▶ _Input material_:
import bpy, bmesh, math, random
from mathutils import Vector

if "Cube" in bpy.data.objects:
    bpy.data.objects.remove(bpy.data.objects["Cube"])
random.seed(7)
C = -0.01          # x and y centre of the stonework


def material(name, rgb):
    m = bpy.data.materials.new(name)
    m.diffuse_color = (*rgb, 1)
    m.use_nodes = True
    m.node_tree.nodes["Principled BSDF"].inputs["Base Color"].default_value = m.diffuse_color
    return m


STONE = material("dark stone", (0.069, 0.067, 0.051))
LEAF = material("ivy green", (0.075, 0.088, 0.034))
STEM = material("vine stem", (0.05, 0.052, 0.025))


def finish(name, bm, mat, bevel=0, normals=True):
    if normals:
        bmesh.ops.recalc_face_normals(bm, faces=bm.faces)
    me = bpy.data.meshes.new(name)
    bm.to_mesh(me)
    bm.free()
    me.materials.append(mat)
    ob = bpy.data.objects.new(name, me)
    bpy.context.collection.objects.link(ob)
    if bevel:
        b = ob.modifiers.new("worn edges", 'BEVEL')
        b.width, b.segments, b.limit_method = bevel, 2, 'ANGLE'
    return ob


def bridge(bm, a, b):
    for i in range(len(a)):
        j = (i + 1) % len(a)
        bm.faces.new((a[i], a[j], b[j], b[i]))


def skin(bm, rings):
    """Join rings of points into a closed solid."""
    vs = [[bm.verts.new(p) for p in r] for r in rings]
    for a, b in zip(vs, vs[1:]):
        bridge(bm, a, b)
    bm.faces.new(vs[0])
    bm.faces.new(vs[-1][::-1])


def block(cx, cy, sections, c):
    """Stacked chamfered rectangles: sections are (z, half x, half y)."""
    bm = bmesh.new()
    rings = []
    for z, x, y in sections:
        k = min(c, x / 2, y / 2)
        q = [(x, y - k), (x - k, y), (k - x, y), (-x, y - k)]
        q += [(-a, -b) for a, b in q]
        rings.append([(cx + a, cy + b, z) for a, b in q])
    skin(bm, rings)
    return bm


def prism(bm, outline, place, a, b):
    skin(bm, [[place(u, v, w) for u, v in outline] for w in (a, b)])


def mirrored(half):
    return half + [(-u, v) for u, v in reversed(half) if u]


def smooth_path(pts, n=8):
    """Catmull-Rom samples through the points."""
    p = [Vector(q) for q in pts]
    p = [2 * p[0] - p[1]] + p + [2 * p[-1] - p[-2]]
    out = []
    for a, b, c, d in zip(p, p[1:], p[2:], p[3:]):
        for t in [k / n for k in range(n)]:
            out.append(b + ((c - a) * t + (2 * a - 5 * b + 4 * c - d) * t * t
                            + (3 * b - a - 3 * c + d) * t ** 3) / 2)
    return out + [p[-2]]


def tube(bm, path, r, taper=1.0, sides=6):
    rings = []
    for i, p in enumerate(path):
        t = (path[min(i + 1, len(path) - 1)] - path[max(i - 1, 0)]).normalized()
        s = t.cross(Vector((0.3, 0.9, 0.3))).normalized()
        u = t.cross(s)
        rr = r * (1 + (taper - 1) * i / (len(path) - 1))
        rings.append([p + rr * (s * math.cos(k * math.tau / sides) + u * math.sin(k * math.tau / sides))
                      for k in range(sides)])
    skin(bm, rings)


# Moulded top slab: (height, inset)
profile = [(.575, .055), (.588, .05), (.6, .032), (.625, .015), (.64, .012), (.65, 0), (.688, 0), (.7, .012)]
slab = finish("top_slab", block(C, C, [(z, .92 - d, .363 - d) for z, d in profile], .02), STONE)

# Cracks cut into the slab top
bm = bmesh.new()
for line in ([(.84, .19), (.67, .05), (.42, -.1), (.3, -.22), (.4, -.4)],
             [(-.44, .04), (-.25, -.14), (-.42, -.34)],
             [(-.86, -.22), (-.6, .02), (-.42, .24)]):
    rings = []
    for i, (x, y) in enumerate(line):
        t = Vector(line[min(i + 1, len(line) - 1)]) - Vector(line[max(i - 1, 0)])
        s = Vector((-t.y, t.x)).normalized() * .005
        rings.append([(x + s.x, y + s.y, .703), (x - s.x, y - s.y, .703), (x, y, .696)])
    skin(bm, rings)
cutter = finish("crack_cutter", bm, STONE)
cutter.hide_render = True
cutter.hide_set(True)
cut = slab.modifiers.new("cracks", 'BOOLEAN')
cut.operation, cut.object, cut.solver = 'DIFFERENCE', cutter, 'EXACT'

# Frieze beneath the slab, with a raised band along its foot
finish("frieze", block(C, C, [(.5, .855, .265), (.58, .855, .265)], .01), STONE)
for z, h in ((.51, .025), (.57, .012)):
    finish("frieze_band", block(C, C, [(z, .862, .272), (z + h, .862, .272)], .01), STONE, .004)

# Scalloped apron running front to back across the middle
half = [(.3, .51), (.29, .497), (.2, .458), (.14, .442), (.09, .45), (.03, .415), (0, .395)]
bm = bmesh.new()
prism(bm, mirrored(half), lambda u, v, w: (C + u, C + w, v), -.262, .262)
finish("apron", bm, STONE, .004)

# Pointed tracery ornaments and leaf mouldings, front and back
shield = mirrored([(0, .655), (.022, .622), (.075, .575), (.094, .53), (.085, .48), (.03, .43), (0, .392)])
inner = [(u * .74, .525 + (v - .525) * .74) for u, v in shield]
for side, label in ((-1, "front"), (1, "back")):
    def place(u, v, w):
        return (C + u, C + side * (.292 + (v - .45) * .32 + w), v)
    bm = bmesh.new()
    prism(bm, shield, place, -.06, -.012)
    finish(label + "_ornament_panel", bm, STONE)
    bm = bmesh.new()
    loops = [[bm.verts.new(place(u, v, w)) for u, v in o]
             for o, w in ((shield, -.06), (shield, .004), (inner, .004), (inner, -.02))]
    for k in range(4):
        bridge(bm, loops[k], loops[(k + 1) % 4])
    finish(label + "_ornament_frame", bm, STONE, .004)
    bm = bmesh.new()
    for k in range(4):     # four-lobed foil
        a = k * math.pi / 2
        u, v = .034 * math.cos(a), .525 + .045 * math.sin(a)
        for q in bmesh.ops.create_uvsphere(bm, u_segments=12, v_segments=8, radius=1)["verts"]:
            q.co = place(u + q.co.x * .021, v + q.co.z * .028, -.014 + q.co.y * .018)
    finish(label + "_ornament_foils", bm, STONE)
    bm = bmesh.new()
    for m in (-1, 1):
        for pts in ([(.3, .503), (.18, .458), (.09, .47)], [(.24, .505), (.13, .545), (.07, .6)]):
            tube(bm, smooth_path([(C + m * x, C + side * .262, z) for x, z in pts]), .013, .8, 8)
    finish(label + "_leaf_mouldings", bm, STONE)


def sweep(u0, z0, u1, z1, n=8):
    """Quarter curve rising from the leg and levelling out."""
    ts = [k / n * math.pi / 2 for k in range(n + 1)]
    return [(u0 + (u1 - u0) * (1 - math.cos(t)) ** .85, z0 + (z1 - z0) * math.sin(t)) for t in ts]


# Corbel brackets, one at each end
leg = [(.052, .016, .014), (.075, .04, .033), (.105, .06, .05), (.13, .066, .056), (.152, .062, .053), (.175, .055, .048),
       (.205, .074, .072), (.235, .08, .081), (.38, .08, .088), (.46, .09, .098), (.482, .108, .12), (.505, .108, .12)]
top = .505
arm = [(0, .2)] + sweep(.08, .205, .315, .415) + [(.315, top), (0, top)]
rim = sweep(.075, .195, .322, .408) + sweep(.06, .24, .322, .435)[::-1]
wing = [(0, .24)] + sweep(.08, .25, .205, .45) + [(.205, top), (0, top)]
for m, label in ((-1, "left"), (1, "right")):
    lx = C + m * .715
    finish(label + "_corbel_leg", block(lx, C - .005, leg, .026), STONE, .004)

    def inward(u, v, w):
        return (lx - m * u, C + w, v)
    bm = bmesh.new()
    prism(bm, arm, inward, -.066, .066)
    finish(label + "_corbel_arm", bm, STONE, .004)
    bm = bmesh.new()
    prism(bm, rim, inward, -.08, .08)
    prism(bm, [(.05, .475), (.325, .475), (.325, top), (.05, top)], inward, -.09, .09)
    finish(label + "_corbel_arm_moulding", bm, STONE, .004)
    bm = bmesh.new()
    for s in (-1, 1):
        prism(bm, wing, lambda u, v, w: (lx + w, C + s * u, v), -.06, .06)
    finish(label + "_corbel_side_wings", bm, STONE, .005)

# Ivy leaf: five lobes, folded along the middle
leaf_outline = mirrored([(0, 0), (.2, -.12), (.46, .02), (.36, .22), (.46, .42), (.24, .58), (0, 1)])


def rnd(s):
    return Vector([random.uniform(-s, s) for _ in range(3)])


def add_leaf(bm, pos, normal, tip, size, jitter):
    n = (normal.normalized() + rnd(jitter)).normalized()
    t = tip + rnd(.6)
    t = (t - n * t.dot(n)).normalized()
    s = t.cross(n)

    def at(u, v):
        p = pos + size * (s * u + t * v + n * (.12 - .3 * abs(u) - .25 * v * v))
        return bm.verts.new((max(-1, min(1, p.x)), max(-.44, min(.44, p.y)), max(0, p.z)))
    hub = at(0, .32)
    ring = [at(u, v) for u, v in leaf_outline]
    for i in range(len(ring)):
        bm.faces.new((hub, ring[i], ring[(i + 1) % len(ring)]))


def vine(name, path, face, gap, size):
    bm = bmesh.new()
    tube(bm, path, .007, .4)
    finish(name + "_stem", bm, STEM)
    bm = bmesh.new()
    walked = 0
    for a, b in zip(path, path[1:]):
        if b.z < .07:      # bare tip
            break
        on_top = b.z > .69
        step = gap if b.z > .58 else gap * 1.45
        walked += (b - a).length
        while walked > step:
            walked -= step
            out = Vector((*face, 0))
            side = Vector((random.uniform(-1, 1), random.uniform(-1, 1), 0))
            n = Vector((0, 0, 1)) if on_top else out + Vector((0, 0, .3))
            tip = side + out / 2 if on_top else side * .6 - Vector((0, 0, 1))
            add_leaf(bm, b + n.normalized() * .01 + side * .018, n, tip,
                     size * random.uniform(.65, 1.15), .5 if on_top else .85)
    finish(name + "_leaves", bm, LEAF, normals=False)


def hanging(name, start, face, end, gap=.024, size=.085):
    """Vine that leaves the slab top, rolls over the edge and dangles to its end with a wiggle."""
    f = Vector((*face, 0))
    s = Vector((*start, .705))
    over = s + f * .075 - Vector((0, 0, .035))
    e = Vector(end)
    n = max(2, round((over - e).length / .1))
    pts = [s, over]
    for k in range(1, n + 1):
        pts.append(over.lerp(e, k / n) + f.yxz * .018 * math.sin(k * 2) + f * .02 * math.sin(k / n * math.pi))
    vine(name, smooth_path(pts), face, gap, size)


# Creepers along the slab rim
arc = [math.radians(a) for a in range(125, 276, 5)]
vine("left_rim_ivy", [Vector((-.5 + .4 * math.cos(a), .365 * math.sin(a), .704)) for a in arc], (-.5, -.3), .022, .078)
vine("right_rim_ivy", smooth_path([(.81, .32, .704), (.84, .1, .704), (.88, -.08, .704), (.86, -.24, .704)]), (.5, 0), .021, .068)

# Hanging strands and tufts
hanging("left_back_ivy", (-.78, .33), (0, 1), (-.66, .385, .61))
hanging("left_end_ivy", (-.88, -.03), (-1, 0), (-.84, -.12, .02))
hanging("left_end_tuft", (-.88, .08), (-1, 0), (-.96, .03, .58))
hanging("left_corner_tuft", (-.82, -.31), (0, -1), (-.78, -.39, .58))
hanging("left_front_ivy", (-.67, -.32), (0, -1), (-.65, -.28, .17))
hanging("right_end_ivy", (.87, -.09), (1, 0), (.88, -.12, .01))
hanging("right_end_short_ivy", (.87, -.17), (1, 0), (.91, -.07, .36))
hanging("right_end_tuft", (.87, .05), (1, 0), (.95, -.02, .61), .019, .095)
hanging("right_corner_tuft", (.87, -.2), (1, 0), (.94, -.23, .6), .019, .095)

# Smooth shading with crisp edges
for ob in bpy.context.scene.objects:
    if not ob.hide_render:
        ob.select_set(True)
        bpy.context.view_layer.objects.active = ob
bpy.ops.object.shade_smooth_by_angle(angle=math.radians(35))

▶ _Goal of the exercise_: Reproduce exactly the section above that begins at the line containing "cut.operation, cut.object, cut.solver" and ends at the line containing "for z, h in", leaving out all other lines.

▶ _Result_:
cut.operation, cut.object, cut.solver = 'DIFFERENCE', cutter, 'EXACT'

# Frieze beneath the slab, with a raised band along its foot
finish("frieze", block(C, C, [(.5, .855, .265), (.58, .855, .265)], .01), STONE)
for z, h in ((.51, .025), (.57, .012)):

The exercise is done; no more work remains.